Río Bec is a term used to describe one of the approximately five different kinds of ancient Maya architecture. A style that combines styles of the northern and the central lowlands, the Río Bec style is named after a site located in Quintana Roo, a Mexican state in the eastern side of the Yucatan Peninsula. For those in search of Río Bec style sites, a few examples include Becan, Chicanná, Hormiguero, Xpuhil and of course the site of Río Bec.
Río Bec architecture developed in the Late Classic period (about 600 AD to 900 AD), and was influenced by the El Petén style of architecture. It is related to the Puuc style -- which came after Río Bec -- and Chenes style -- which also predates the Puuc style.
One of the most distinctive features of Río Bec style buildings are its false towers. These false towers -- or very steep sided pyramids, filled with rubble. On top of these towers are "temples" -- also full of rocks -- that have false doors for entrances. Leading up to the false doors are steps too steep to be used.
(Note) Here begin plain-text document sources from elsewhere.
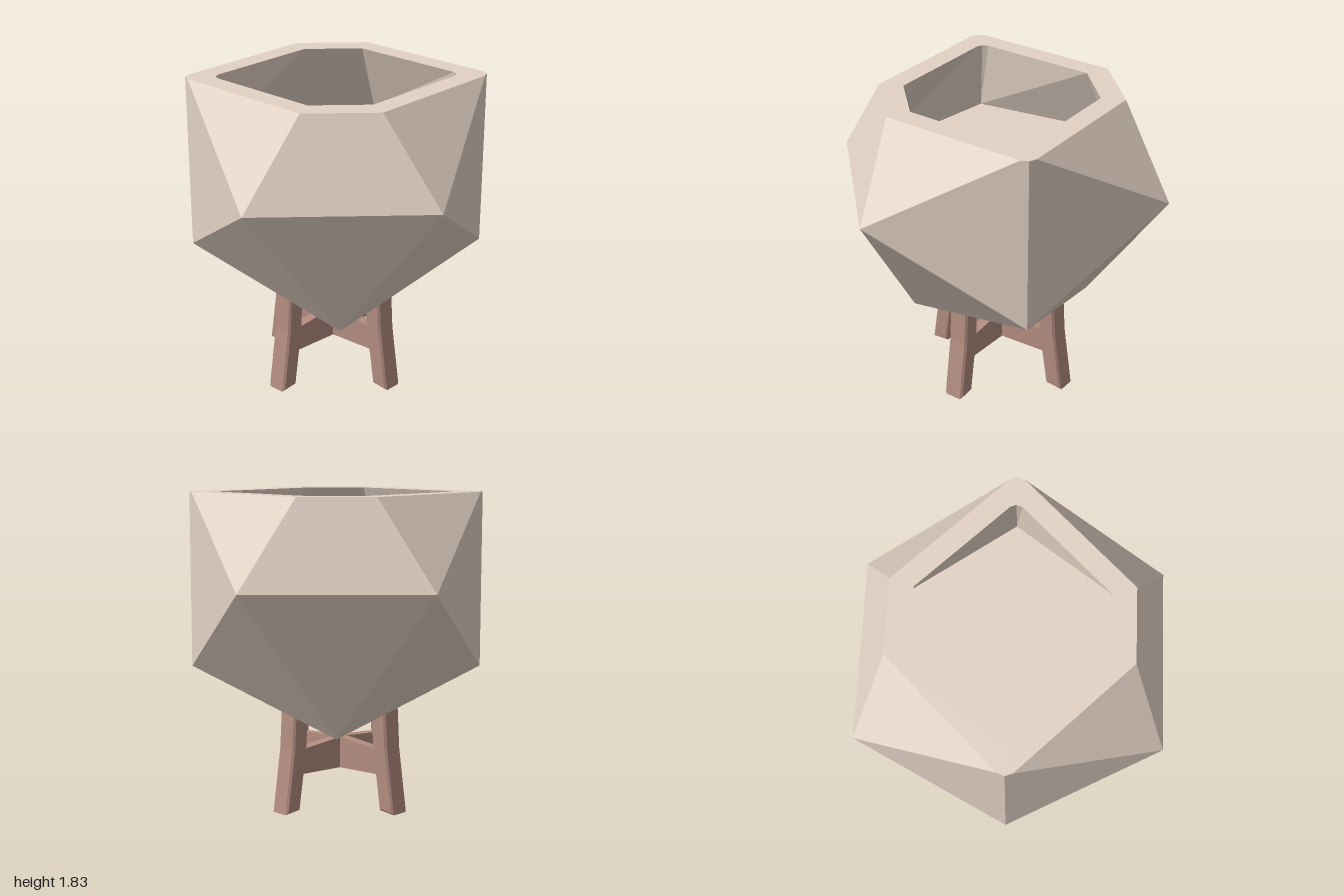
import * as THREE from 'three';

const CENTRE_Y = 1.33; // height of the faceted body's centre
const CUT = 0.5;       // opening height above that centre
const FLOOR = 0.08;    // cavity floor height above that centre
const TURN = Math.atan2(0.8507, 0.5257); // turn of the body about its axis

// Keep the part of a polygon below the opening
function clipBelow(poly) {
  const out = [];
  poly.forEach((a, i) => {
    const b = poly[(i + 1) % poly.length];
    if (a.y <= CUT) out.push(a);
    if ((a.y - CUT) * (b.y - CUT) < 0) {
      const p = a.clone().lerp(b, (CUT - a.y) / (b.y - a.y));
      p.y = CUT;
      out.push(p);
    }
  });
  return out;
}

function polygonsToGeometry(polys) {
  const pos = [];
  for (const p of polys) {
    for (let i = 1; i < p.length - 1; i++) {
      for (const v of [p[0], p[i], p[i + 1]]) pos.push(v.x, v.y, v.z);
    }
  }
  const g = new THREE.BufferGeometry();
  g.setAttribute('position', new THREE.Float32BufferAttribute(pos, 3));
  g.computeVertexNormals();
  g.rotateY(-TURN);
  return g;
}

function createPlanter(material) {
  const group = new THREE.Group();
  group.name = 'planter';

  // Icosahedron balanced on an edge, cut flat near the top
  const pos = new THREE.IcosahedronGeometry(1, 0).getAttribute('position');
  const outer = [];
  for (let i = 0; i < pos.count; i += 3) {
    const tri = [0, 1, 2].map(k => new THREE.Vector3().fromBufferAttribute(pos, i + k));
    const poly = clipBelow(tri);
    if (poly.length > 2) outer.push(poly);
  }

  // Flat rim, with cavity walls that widen down to a six-sided floor
  const onRim = v => Math.abs(v.y - CUT) < 1e-5;
  const inset = v => new THREE.Vector3(v.x * 0.8, CUT, v.z * 0.8);
  const floorPoint = v => Math.abs(v.x) > 0.3
    ? new THREE.Vector3(Math.sign(v.x) * 0.69, FLOOR, Math.sign(v.z) * 0.26)
    : new THREE.Vector3(0, FLOOR, Math.sign(v.z) * 0.76);
  const rim = [];
  const walls = [];
  for (const p of outer) {
    p.forEach((a, i) => {
      const b = p[(i + 1) % p.length];
      if (!onRim(a) || !onRim(b)) return;
      rim.push([b, a, inset(a), inset(b)]);
      walls.push([inset(b), inset(a), floorPoint(a), floorPoint(b)]);
    });
  }
  const floor = [[0.69, 0.26], [0.69, -0.26], [0, -0.76], [-0.69, -0.26], [-0.69, 0.26], [0, 0.76]]
    .map(([x, z]) => new THREE.Vector3(x, FLOOR, z));

  const parts = { outerShell: outer, rim, cavityWalls: walls, cavityFloor: [floor] };
  for (const [name, polys] of Object.entries(parts)) {
    const mesh = new THREE.Mesh(polygonsToGeometry(polys), material);
    mesh.name = name;
    mesh.position.y = CENTRE_Y;
    group.add(mesh);
  }
  return group;
}

// Side profile extruded to a centred thickness with chamfered edges
function plank(points, width, bevel) {
  const shape = new THREE.Shape(points.map(([x, y]) => new THREE.Vector2(x, y)));
  const depth = width - 2 * bevel;
  const g = new THREE.ExtrudeGeometry(shape, {
    depth, bevelEnabled: bevel > 0, bevelSize: bevel, bevelOffset: -bevel,
    bevelThickness: bevel, bevelSegments: 1,
  });
  g.translate(0, 0, -depth / 2);
  return g;
}

function createStand(material) {
  const stand = new THREE.Group();
  stand.name = 'stand';
  stand.position.set(-0.02, 0, 0.01);

  // Bent leg and tapered cross brace, repeated every quarter turn
  const legGeometry = plank(
    [[0.38, 0.01], [0.49, 0], [0.435, 0.37], [0.42, 0.61], [0.31, 0.59], [0.325, 0.36]], 0.125, 0.012);
  const braceGeometry = plank(
    [[0, 0.195], [0.36, 0.212], [0.36, 0.355], [0, 0.385]], 0.06, 0);
  for (let i = 0; i < 4; i++) {
    const arm = new THREE.Group();
    arm.name = 'standArm';
    arm.rotation.y = -0.24 + i * Math.PI / 2;
    const leg = new THREE.Mesh(legGeometry, material);
    leg.name = 'leg';
    const brace = new THREE.Mesh(braceGeometry, material);
    brace.name = 'crossBrace';
    arm.add(leg, brace);
    stand.add(arm);
  }
  return stand;
}

export function createModel() {
  const clay = new THREE.MeshStandardMaterial({ color: 0xe3d2c5 });
  clay.name = 'beigeClay';
  const wood = new THREE.MeshStandardMaterial({ color: 0xb48d81 });
  wood.name = 'reddishWood';

  const model = new THREE.Group();
  model.name = 'facetedPlanter';
  model.add(createPlanter(clay), createStand(wood));
  return model;
}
Decoration-wise, the Río Bec false towers' foundations have mosaics, and the tower-top temples have Chenes style facades and monster masks.
"Handbook to Life in the Ancient Maya World"; Lynn V. Foster; 2005
Southwest Missouri State University: Maya Architectural Styles
"The Ancient Maya"; Robert J. Sharer, Loa P. Traxler; 2005
"Mesoamerica's Ancient Cities: Aerial Views of Pre-Columbian Ruins in Mexico, Guatemala, Belize, and Honduras"; William M. Ferguson, Richard E. W. Adams; 2001